* _SUPPLIED MATERIAL_
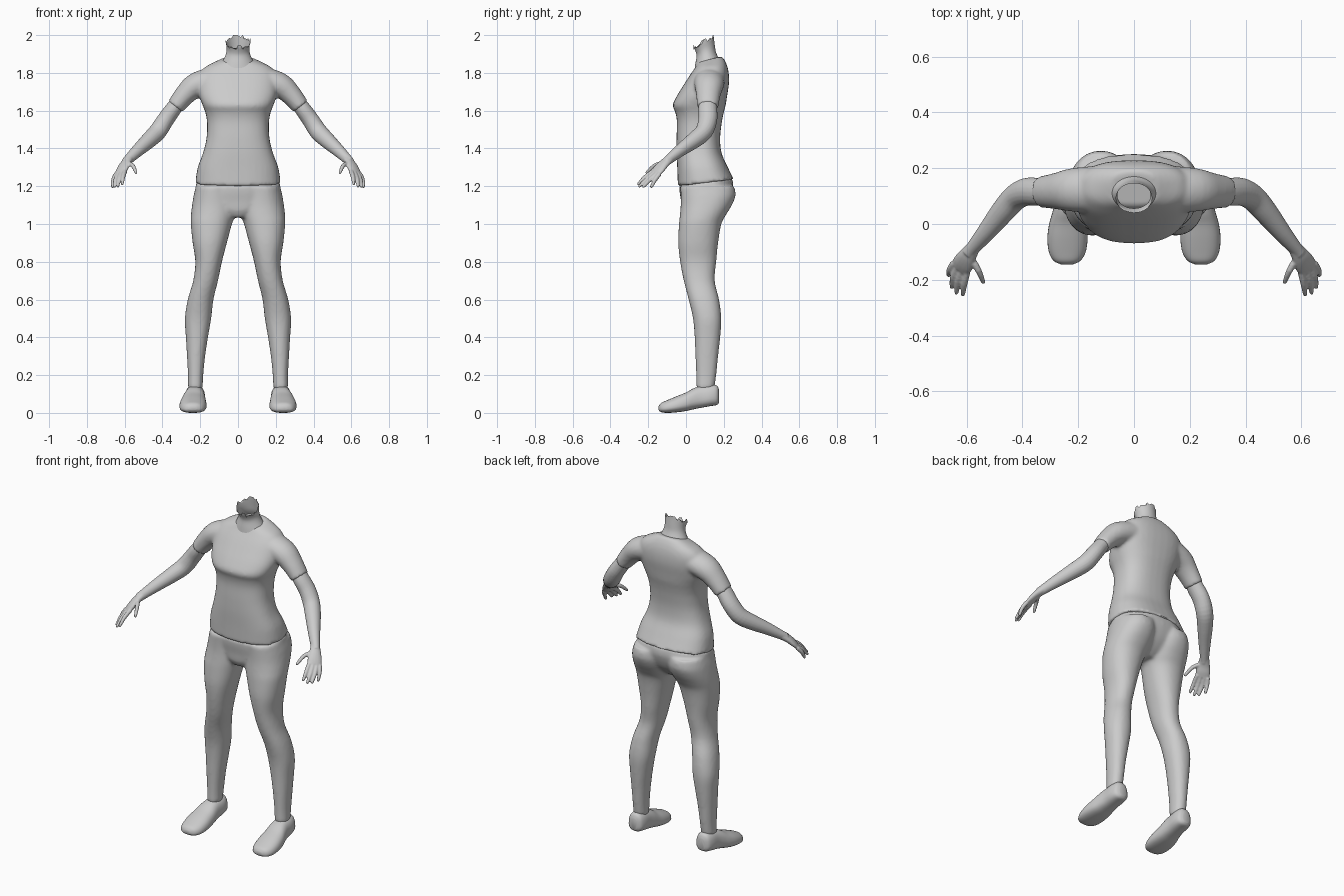
import bpy, bmesh, math
from mathutils import Vector

grey = bpy.data.materials.new("light_grey")
grey.diffuse_color = (0.6, 0.6, 0.6, 1)


def refine(rows, n=4):
    """Catmull-Rom interpolation of section rows."""
    out = []
    for i in range(len(rows) - 1):
        p0, p1, p2, p3 = (rows[max(i - 1, 0)], rows[i], rows[i + 1],
                          rows[min(i + 2, len(rows) - 1)])
        for k in range(n):
            t = k / n
            out.append([0.5 * (2 * b + (c - a) * t + (2 * a - 5 * b + 4 * c - d) * t * t
                               + (3 * b - a - 3 * c + d) * t ** 3)
                        for a, b, c, d in zip(p0, p1, p2, p3)])
    return out + [list(rows[-1])]


def loft(bm, rings, caps=True):
    vs = [[bm.verts.new(p) for p in r] for r in rings]
    n = len(vs[0])
    for a, b in zip(vs, vs[1:]):
        for i in range(n):
            bm.faces.new((a[i], a[(i + 1) % n], b[(i + 1) % n], b[i]))
    if caps:
        bm.faces.new(vs[0][::-1])
        bm.faces.new(vs[-1])
    return vs


def circle(n, e):
    """Unit superellipse points."""
    for i in range(n):
        a = 2 * math.pi * i / n
        c, s = math.cos(a), math.sin(a)
        yield (math.copysign(abs(c) ** (2 / e), c), math.copysign(abs(s) ** (2 / e), s))


def level_rings(rows, sign=1, e=2.2, n=36):
    """Rows: z, centre x, half width, front y, back y, tilt towards the back."""
    return [[Vector((sign * (cx + hw * u), (yf + yb) / 2 + (yb - yf) / 2 * v, z + tilt * v))
             for u, v in circle(n, e)] for z, cx, hw, yf, yb, tilt in refine(rows)]


def tube_rings(rows, sign=1, n=20, steps=4, side=(0, 1, 0)):
    """Rows: x, y, z, radius along the side axis, radius across it."""
    rows = refine(rows, steps)
    rings = []
    for i, r in enumerate(rows):
        d = Vector(rows[min(i + 1, len(rows) - 1)][:3]) - Vector(rows[max(i - 1, 0)][:3])
        d.normalize()
        s = Vector(side)
        s = (s - d * s.dot(d)).normalized()
        t = d.cross(s)
        ring = [Vector(r[:3]) + s * r[3] * u + t * r[4] * v for u, v in circle(n, 2)]
        rings.append([Vector((sign * p.x, p.y, p.z)) for p in ring])
    return rings


def finish(name, bm, voxel=0, smooth=3, mirror=False):
    bmesh.ops.recalc_face_normals(bm, faces=bm.faces)
    for f in bm.faces:
        f.smooth = True
    me = bpy.data.meshes.new(name)
    bm.to_mesh(me)
    bm.free()
    me.materials.append(grey)
    ob = bpy.data.objects.new(name, me)
    bpy.context.collection.objects.link(ob)
    if voxel:
        m = ob.modifiers.new("fuse", 'REMESH')
        m.mode, m.voxel_size, m.use_smooth_shade = 'VOXEL', voxel, True
        m = ob.modifiers.new("soften", 'SMOOTH')
        m.factor, m.iterations = 0.5, smooth
    if mirror:
        ob.modifiers.new("mirror", 'MIRROR')
    return ob


# Shirt: torso fused with two short sleeves
bm = bmesh.new()
loft(bm, level_rings([
    (1.218, 0, .227, -.043, .253, .018), (1.30, 0, .213, -.046, .217, .01),
    (1.38, 0, .184, -.05, .187, 0), (1.46, 0, .166, -.05, .181, 0),
    (1.54, 0, .164, -.048, .19, 0), (1.59, 0, .173, -.056, .2, 0),
    (1.63, 0, .188, -.07, .21, 0), (1.68, 0, .205, -.047, .218, 0),
    (1.74, 0, .21, -.01, .227, 0), (1.79, 0, .205, .022, .227, 0),
    (1.83, 0, .175, .05, .22, 0), (1.855, 0, .128, .06, .207, .008),
    (1.872, 0, .085, .062, .19, .016)], e=2.5))
for s in (1, -1):
    loft(bm, tube_rings([
        (.12, .125, 1.765, .085, .07), (.22, .122, 1.735, .078, .067),
        (.28, .118, 1.685, .065, .056), (.333, .115, 1.62, .056, .047)], s, n=28))
finish("shirt", bm, 0.01, 4)

# Trousers: hips fused with two legs
bm = bmesh.new()
loft(bm, level_rings([
    (1.035, 0, .06, 0, .14, 0), (1.07, 0, .15, -.02, .185, 0),
    (1.12, 0, .232, -.026, .225, 0), (1.18, 0, .228, -.034, .25, .01),
    (1.225, 0, .219, -.036, .245, .018)]))
leg = [  # z, inner x, outer x, front y, back y
    (.13, .187, .265, .055, .15), (.2, .184, .265, .054, .16), (.3, .174, .27, .05, .17),
    (.4, .159, .276, .046, .181), (.5, .142, .281, .037, .187), (.6, .13, .266, .014, .175),
    (.7, .106, .237, -.012, .152), (.8, .085, .226, -.031, .16), (.9, .059, .24, -.041, .17),
    (1.0, .032, .25, -.037, .187), (1.05, .014, .249, -.032, .213), (1.1, .005, .243, -.028, .243),
    (1.15, .004, .235, -.028, .262), (1.2, .004, .223, -.03, .257)]
rows = [(z, (a + b) / 2, (b - a) / 2, f, k, 0) for z, a, b, f, k in leg]
for s in (1, -1):
    loft(bm, level_rings(rows, s))
finish("trousers", bm, 0.01, 4)

# Bare arm with hand, mirrored
bm = bmesh.new()
loft(bm, tube_rings([
    (.31, .115, 1.65, .046, .04), (.345, .115, 1.606, .05, .043),
    (.385, .115, 1.55, .05, .045), (.425, .095, 1.49, .047, .047),
    (.47, .045, 1.445, .043, .043), (.53, -.03, 1.39, .033, .034),
    (.58, -.09, 1.342, .024, .026), (.592, -.106, 1.33, .023, .025)]))
across = (.062, .045, -.02)
loft(bm, tube_rings([
    (.578, -.088, 1.343, .026, .022), (.598, -.118, 1.318, .034, .02),
    (.612, -.142, 1.292, .04, .018), (.624, -.16, 1.27, .038, .013)], side=across, n=16))
fingers = [  # knuckle, bend, tip
    ((.598, -.172, 1.28), (.608, -.215, 1.25), (.613, -.252, 1.212)),
    ((.616, -.165, 1.272), (.63, -.205, 1.24), (.636, -.246, 1.2)),
    ((.632, -.153, 1.267), (.648, -.19, 1.235), (.653, -.225, 1.198)),
    ((.645, -.14, 1.265), (.66, -.163, 1.235), (.664, -.183, 1.197)),
    ((.588, -.115, 1.322), (.558, -.165, 1.31), (.54, -.208, 1.272))]
for k, b, t in fingers:
    end = Vector(t) + (Vector(t) - Vector(b)).normalized() * .006
    loft(bm, tube_rings([(*k, .0125, .0125), (*b, .0115, .0115), (*t, .008, .008),
                         (*end, .003, .003)], n=10, steps=3, side=across))
finish("arms_and_hands", bm, 0.0045, 2, mirror=True)

# Shoe, lofted from toe to heel, mirrored
bm = bmesh.new()
rows = refine([  # y, centre x, half width, sole z, top z
    (-.145, .24, .02, .015, .035), (-.132, .24, .047, .004, .052), (-.10, .239, .065, 0, .067),
    (-.05, .238, .071, .003, .088), (0, .236, .067, .01, .108), (.04, .232, .06, .019, .13),
    (.08, .229, .054, .027, .143), (.13, .227, .052, .036, .149), (.163, .226, .042, .042, .145),
    (.176, .226, .02, .055, .12)])
loft(bm, [[Vector((cx + hw * u * (1 - .12 * v), y, (lo + hi) / 2 + (hi - lo) / 2 * v))
           for u, v in circle(28, 2.5)] for y, cx, hw, lo, hi in rows])
finish("shoes", bm, mirror=True)

# Neck: open tube with a slanted ragged rim
bm = bmesh.new()
rings = level_rings([
    (1.835, 0, .1, .045, .185, .02), (1.865, 0, .08, .05, .172, .014),
    (1.9, 0, .064, .056, .158, .012), (1.93, 0, .06, .052, .152, .02),
    (1.965, 0, .066, .04, .146, .03)], e=2, n=32)
for i, p in enumerate(rings[-1]):
    p.z = min(p.z + (.012 if i % 8 in (0, 1) else -.006 * (i % 3)), 2.0)
rings[-1][6].z = rings[-1][10].z = 2.0
loft(bm, rings, caps=False)
finish("neck", bm)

* _INSTRUCTIONS FOR THE TASK_
Every line above in which the word "caps" occurs is to be copied.

* _WRITTEN SOLUTION_
def loft(bm, rings, caps=True):
    if caps:
loft(bm, rings, caps=False)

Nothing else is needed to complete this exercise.